Source texts of formatted documents:
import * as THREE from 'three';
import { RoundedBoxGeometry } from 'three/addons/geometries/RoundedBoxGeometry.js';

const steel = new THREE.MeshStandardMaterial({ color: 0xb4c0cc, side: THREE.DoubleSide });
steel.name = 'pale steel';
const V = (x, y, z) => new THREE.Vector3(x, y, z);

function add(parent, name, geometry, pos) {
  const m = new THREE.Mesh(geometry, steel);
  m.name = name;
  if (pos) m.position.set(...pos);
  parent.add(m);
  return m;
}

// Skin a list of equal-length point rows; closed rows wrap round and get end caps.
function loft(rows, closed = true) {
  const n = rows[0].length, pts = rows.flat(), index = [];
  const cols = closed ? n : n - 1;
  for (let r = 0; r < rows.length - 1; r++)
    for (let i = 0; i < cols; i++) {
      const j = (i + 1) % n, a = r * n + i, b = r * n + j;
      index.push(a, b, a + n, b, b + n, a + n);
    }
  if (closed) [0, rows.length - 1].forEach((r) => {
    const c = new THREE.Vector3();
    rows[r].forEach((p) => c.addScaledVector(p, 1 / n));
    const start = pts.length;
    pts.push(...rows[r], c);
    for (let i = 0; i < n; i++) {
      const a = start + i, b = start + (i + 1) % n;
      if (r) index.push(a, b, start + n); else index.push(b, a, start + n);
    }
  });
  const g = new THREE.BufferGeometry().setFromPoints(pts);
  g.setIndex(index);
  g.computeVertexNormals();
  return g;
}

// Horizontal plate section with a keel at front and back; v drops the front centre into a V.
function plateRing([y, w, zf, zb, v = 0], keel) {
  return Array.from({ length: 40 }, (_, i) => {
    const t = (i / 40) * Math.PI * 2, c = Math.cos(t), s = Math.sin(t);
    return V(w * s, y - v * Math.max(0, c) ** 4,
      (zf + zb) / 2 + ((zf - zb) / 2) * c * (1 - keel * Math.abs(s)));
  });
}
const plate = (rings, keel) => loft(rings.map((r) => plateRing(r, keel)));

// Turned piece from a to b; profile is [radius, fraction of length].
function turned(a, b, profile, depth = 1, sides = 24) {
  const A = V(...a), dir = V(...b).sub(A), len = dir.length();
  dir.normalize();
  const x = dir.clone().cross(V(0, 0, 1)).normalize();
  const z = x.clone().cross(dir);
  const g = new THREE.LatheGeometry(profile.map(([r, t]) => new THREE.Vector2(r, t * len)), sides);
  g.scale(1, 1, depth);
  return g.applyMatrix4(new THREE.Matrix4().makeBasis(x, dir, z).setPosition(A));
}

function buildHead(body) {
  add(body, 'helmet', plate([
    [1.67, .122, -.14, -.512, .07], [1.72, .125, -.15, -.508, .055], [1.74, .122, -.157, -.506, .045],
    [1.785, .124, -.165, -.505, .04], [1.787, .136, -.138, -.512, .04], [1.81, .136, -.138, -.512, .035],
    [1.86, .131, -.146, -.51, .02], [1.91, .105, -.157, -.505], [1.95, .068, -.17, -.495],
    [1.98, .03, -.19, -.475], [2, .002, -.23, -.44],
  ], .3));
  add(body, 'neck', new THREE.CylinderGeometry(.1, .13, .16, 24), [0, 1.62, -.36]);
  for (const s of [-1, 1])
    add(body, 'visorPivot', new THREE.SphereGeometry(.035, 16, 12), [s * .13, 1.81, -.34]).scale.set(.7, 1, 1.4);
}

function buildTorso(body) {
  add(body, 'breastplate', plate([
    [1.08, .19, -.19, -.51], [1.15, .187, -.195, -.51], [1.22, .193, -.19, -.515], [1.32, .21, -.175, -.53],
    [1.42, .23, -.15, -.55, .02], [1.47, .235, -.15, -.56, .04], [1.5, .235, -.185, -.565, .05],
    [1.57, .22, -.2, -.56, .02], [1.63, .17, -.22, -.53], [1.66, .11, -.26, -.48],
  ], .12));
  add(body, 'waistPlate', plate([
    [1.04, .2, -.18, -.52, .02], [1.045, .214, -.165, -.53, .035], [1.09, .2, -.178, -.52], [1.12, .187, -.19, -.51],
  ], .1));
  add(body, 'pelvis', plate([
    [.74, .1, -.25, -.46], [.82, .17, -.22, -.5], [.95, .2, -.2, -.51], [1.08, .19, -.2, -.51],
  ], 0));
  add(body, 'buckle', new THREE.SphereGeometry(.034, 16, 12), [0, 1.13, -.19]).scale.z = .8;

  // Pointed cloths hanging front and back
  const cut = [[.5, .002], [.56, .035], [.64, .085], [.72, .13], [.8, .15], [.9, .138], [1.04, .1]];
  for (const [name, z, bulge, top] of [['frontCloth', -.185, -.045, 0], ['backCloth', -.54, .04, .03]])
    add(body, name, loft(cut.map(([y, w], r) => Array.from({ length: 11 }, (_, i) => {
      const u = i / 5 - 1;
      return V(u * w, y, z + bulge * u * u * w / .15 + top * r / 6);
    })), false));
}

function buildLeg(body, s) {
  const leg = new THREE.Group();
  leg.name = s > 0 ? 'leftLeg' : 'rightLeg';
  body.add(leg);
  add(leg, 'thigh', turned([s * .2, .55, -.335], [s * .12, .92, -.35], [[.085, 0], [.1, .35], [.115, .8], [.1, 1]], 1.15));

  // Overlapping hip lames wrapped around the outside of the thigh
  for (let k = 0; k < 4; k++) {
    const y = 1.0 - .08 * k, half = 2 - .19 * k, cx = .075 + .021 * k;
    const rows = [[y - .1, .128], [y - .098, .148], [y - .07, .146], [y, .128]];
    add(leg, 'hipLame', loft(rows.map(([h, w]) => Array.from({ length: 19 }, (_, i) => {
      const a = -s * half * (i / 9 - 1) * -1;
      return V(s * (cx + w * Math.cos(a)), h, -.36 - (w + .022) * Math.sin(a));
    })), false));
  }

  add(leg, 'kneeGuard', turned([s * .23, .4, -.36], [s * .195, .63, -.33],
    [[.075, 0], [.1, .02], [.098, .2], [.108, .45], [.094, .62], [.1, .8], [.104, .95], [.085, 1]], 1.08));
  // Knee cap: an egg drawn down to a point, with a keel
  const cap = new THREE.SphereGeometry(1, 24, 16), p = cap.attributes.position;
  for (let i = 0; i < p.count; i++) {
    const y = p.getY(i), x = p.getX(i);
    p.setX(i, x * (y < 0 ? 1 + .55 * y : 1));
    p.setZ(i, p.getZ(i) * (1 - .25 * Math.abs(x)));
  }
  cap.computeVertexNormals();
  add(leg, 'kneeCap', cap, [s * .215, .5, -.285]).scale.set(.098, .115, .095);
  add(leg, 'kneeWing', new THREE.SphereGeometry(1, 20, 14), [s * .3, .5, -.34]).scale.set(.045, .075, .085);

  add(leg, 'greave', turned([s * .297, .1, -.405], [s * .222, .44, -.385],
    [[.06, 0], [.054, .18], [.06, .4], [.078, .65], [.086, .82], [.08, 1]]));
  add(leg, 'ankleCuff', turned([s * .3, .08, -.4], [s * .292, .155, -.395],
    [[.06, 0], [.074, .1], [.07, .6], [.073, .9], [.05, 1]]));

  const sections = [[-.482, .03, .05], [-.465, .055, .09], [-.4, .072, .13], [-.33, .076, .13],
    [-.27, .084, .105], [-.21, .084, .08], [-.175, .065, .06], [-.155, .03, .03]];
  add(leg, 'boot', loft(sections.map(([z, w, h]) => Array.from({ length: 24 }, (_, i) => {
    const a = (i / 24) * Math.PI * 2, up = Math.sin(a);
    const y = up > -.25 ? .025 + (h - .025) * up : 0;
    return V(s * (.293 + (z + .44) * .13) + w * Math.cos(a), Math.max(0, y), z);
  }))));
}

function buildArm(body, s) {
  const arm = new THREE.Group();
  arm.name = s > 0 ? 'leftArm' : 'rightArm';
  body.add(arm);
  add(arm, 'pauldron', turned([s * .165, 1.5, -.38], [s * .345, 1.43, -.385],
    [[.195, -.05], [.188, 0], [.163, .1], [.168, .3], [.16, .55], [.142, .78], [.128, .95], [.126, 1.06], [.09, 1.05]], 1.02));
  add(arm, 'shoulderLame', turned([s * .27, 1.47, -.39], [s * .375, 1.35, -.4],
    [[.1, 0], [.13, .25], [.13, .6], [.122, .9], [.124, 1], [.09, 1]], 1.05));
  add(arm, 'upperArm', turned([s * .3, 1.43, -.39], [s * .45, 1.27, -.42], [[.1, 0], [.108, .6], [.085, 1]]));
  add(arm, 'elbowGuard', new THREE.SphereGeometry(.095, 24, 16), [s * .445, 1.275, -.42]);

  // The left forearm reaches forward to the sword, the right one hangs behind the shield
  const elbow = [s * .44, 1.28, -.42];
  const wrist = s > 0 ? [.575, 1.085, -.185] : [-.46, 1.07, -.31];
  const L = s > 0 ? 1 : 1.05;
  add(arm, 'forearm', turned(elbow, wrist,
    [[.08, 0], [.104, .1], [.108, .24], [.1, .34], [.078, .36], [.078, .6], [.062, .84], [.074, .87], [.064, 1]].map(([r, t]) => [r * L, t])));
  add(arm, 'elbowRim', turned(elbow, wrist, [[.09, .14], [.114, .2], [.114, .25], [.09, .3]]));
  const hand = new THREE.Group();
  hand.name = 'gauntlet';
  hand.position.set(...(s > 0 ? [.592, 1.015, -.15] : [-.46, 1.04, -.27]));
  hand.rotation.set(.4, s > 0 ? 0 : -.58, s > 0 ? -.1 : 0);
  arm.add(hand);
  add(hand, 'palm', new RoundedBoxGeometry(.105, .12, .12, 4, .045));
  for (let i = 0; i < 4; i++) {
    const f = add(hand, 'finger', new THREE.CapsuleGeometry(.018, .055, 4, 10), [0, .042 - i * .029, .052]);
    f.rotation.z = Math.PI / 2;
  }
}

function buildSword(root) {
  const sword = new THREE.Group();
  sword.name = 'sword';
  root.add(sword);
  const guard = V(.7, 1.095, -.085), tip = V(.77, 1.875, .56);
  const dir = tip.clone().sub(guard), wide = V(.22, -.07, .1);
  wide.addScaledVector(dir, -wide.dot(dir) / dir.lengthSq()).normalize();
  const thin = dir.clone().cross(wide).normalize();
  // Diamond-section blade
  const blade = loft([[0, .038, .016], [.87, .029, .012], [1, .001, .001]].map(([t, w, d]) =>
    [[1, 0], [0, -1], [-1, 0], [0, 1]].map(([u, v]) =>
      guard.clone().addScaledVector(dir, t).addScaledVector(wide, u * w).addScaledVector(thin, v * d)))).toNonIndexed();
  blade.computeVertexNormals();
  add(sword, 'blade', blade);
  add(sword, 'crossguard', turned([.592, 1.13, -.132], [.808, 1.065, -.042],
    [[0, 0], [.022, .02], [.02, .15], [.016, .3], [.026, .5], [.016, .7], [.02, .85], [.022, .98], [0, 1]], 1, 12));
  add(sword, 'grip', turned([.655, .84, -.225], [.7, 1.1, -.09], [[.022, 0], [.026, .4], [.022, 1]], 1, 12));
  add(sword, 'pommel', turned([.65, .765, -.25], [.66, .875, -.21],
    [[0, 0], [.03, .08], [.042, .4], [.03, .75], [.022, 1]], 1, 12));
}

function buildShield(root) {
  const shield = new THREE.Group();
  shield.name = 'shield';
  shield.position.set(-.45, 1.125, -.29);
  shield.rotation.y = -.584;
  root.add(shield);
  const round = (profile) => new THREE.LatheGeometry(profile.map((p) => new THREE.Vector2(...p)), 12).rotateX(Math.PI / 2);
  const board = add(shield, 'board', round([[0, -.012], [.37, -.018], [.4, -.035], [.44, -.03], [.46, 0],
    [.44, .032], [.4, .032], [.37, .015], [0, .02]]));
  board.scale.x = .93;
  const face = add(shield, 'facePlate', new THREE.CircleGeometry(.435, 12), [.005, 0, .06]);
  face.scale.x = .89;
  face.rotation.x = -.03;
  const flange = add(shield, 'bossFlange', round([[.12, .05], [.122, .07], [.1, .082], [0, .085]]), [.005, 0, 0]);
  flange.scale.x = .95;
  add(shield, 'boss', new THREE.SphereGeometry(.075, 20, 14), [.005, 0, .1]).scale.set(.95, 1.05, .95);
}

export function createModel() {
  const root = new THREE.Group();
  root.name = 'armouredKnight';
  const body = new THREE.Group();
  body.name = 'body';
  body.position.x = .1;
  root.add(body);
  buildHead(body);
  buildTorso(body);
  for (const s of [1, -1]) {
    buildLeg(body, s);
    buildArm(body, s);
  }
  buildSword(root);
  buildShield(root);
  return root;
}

# Work order:
Using the data above, return each line that includes the word "push".

# Exercise output:
      index.push(a, b, a + n, b, b + n, a + n);
    pts.push(...rows[r], c);
      if (r) index.push(a, b, start + n); else index.push(b, a, start + n);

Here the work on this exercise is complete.